Those of you who lived through my previous Advent projects may find this familiar. In 2003, I posted a poem by William Austin called "Chanticleer;" in 2008 (well, 2009 technically) I shared a choral setting of the same poem. And both times, I cited part of a certain passage from Hamlet—a speech by Marcellus to Horatio and Bernardo after seeing the Ghost—to explain what a rooster has to do with Christmas. I only ever quoted the first three lines of the speech because ... well, I don't know. Certainly the first three lines have more in common with the theme of the Austin poem than do the latter four, but somehow I think the most likely explanation is that those three lines were cited in the program notes from the concert where I performed the anthem in 2003. I can't prove it, because I can't find my copy of the program, but it seems like the kind of thing I would do.
From Hamlet, Act I, Scene 1:
Some say that ever 'gainst that season comes
Wherein our Saviour's birth is celebrated,
The bird of dawning singeth all night long:
And then, they say, no spirit dares stir abroad;
The nights are wholesome; then no planets strike,
No fairy takes, nor witch hath power to charm,

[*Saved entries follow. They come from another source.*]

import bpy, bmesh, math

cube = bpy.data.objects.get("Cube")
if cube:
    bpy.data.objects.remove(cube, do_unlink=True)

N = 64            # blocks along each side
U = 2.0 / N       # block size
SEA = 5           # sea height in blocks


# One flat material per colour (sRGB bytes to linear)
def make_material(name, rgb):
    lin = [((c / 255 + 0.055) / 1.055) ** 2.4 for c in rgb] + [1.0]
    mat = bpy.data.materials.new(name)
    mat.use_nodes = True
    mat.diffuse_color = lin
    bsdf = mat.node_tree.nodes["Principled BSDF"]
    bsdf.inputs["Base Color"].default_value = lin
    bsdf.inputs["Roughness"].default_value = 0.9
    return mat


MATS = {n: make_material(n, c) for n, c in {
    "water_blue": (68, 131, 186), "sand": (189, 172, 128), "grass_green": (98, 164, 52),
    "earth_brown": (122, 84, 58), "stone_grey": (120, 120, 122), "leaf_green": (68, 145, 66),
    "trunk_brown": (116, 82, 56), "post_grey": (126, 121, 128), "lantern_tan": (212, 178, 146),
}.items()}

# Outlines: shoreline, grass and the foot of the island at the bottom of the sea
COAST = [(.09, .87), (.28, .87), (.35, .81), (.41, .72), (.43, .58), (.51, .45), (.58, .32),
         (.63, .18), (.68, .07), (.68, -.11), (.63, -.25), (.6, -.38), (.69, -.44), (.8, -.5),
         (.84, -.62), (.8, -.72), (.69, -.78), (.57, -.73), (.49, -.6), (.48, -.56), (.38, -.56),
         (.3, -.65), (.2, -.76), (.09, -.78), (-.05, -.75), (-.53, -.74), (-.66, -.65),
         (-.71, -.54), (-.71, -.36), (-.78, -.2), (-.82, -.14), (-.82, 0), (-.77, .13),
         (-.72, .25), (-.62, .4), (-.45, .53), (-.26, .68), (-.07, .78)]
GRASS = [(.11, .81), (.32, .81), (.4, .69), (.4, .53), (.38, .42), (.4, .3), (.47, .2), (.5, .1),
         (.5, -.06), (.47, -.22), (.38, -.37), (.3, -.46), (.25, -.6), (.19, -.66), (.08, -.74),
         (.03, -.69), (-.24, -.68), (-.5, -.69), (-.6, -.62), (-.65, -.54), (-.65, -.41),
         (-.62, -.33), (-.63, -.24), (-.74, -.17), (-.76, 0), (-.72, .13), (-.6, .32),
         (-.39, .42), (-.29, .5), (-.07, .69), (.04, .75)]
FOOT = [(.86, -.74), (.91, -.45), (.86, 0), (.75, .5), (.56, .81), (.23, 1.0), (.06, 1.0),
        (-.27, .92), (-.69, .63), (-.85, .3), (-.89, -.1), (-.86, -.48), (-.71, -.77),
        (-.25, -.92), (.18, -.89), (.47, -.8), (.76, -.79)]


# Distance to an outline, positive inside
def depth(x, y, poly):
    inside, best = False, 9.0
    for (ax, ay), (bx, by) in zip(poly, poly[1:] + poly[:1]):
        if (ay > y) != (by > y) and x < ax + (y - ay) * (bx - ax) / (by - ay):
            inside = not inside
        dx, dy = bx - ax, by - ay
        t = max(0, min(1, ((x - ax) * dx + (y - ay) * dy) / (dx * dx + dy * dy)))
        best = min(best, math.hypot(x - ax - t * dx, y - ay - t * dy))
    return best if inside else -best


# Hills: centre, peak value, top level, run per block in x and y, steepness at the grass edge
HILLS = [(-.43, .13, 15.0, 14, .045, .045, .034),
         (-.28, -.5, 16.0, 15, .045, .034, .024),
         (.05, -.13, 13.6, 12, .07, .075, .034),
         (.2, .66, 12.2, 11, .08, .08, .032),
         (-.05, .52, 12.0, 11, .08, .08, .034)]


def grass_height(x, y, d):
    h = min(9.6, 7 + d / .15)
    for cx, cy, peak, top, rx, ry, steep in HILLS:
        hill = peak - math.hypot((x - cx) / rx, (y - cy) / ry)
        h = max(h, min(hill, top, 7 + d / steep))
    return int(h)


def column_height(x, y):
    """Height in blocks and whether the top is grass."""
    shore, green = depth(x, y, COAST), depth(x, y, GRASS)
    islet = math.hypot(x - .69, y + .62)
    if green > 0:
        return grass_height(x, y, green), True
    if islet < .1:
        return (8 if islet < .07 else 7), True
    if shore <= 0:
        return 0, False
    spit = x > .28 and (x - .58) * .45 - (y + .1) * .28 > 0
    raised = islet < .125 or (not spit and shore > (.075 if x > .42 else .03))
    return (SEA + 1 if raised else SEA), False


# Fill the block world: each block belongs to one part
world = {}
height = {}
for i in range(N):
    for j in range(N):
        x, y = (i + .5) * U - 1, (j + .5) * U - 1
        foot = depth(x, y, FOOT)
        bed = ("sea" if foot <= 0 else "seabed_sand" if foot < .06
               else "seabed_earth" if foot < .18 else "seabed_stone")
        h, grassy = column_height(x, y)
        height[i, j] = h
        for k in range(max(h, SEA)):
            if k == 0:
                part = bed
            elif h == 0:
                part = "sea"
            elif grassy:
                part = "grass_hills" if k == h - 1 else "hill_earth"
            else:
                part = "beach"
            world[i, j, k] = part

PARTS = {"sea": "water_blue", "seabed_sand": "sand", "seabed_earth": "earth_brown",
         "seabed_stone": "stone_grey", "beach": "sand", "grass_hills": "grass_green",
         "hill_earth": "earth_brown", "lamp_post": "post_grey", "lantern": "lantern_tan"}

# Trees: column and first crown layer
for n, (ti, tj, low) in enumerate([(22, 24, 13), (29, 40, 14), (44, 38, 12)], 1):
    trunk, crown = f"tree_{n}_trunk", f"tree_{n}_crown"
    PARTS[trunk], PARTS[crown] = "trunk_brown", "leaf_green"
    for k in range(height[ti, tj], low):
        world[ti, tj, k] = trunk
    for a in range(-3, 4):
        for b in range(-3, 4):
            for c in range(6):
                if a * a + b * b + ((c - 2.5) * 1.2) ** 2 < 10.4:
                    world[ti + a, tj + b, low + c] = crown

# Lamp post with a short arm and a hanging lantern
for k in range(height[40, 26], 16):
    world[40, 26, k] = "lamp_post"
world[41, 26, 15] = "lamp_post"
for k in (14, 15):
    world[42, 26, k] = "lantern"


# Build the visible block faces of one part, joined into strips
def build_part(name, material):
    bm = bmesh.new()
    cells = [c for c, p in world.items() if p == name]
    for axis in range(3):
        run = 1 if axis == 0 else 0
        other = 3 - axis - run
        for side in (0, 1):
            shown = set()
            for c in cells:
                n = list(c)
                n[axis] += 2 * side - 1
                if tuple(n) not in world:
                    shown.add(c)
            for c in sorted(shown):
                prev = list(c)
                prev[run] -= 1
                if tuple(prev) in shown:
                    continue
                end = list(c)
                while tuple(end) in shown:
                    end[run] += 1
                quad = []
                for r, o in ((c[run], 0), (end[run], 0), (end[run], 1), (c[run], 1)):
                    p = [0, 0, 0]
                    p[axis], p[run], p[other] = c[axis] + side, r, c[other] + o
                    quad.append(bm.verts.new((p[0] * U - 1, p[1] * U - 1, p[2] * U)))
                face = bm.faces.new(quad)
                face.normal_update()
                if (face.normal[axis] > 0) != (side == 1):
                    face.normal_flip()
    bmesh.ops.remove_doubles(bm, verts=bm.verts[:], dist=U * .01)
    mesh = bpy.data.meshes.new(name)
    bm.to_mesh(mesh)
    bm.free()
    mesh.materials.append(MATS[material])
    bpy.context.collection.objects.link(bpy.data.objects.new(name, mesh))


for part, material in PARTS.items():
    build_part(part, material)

So hallow'd and so gracious is the time.
William Shakespeare (1564 – 1616)
Previous Advent posts: